*Instructions for the task*:
Begin at the top of the entries below and write out every line through the one containing "# flare under the head", excluding pictures.

Saved entries

/---

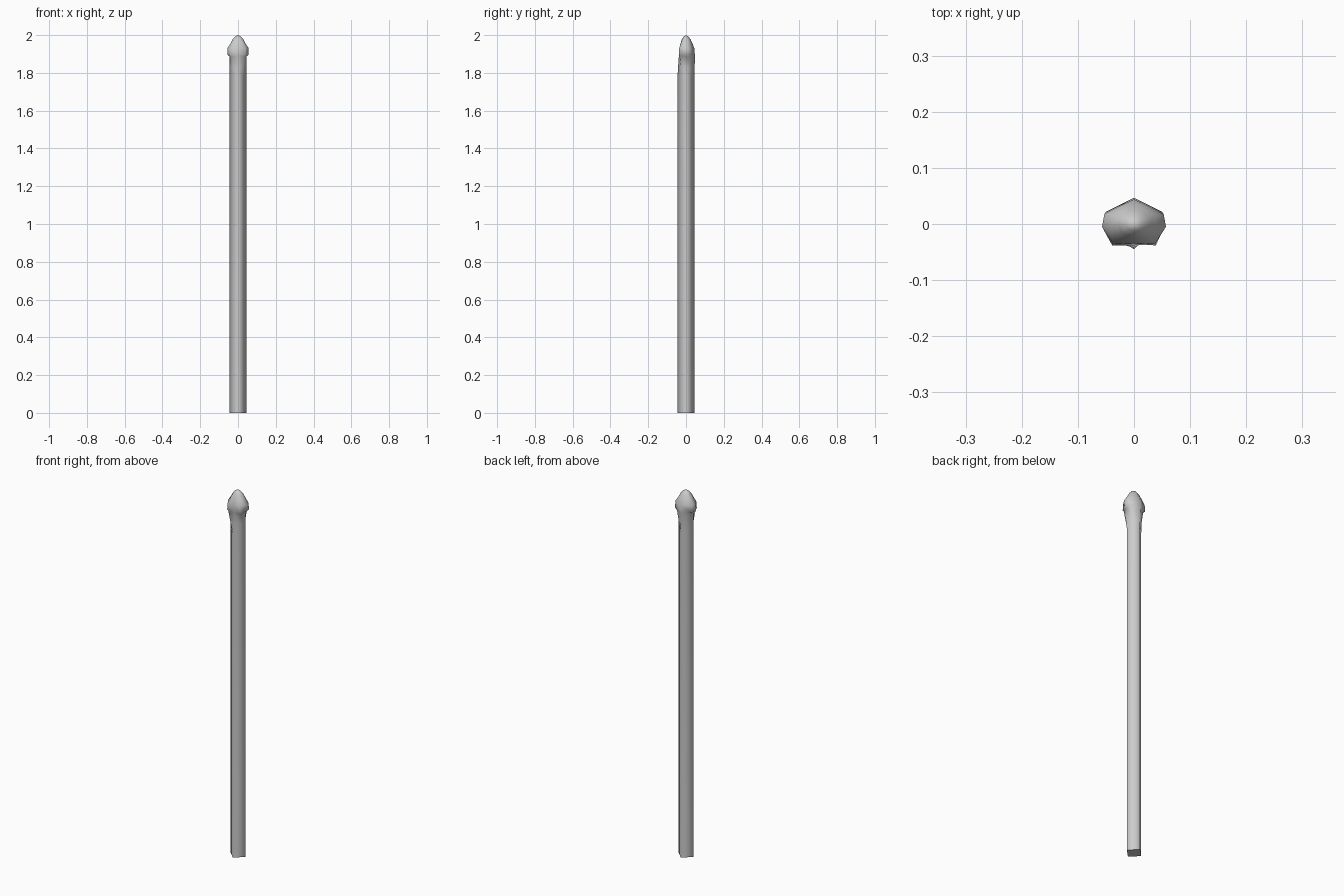
import bpy, bmesh

if "Cube" in bpy.data.objects:
    bpy.data.objects.remove(bpy.data.objects["Cube"])

# Half cross-sections (x, y) from back to front, listed by height
shaft = [(0, .045), (.0225, .0225), (.045, 0), (.0225, -.0225), (0, -.045)]
sections = [
    (0.0, shaft),
    (1.78, shaft),
    # flare under the head
    (1.83, [(0, .046), (.026, .026), (.045, 0), (.028, -.027), (0, -.042)]),
    (1.888, [(0, .047), (.035, .028), (.046, 0), (.036, -.033), (0, -.038)]),
    # shoulder ledge and rounded head
    (1.895, [(0, .047), (.05, .022), (.055, -.003), (.039, -.038), (0, -.037)]),
    (1.93, [(0, .044), (.053, .017), (.057, -.005), (.037, -.036), (0, -.034)]),
    (1.955, [(0, .035), (.036, .017), (.04, -.004), (.028, -.027), (0, -.029)]),
    (1.978, [(0, .024), (.023, .013), (.029, 0), (.019, -.018), (0, -.022)]),
    (1.993, [(0, .012), (.01, .008), (.015, 0), (.01, -.009), (0, -.012)]),
]


def mirrored_ring(bm, z, half):
    """Closed ring from a half section, mirrored across x."""
    points = half + [(-x, y) for x, y in half[-2:0:-1]]
    return [bm.verts.new((x, y, z)) for x, y in points]


bm = bmesh.new()
rings = [mirrored_ring(bm, z, half) for z, half in sections]
n = len(rings[0])
for low, high in zip(rings, rings[1:]):
    for i in range(n):
        j = (i + 1) % n
        bm.faces.new((low[i], low[j], high[j], high[i]))

# Pointed top and flat base
tip = bm.verts.new((0, 0, 2))
for i in range(n):
    bm.faces.new((rings[-1][i], rings[-1][(i + 1) % n], tip))
base = bm.faces.new(rings[0])

bmesh.ops.recalc_face_normals(bm, faces=bm.faces[:])
for f in bm.faces:
    f.smooth = True
for e in base.edges:
    e.smooth = False

mesh = bpy.data.meshes.new("post")
bm.to_mesh(mesh)
bm.free()
bpy.context.collection.objects.link(bpy.data.objects.new("post", mesh))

\---

*Response area*:
import bpy, bmesh

if "Cube" in bpy.data.objects:
    bpy.data.objects.remove(bpy.data.objects["Cube"])

# Half cross-sections (x, y) from back to front, listed by height
shaft = [(0, .045), (.0225, .0225), (.045, 0), (.0225, -.0225), (0, -.045)]
sections = [
    (0.0, shaft),
    (1.78, shaft),
    # flare under the head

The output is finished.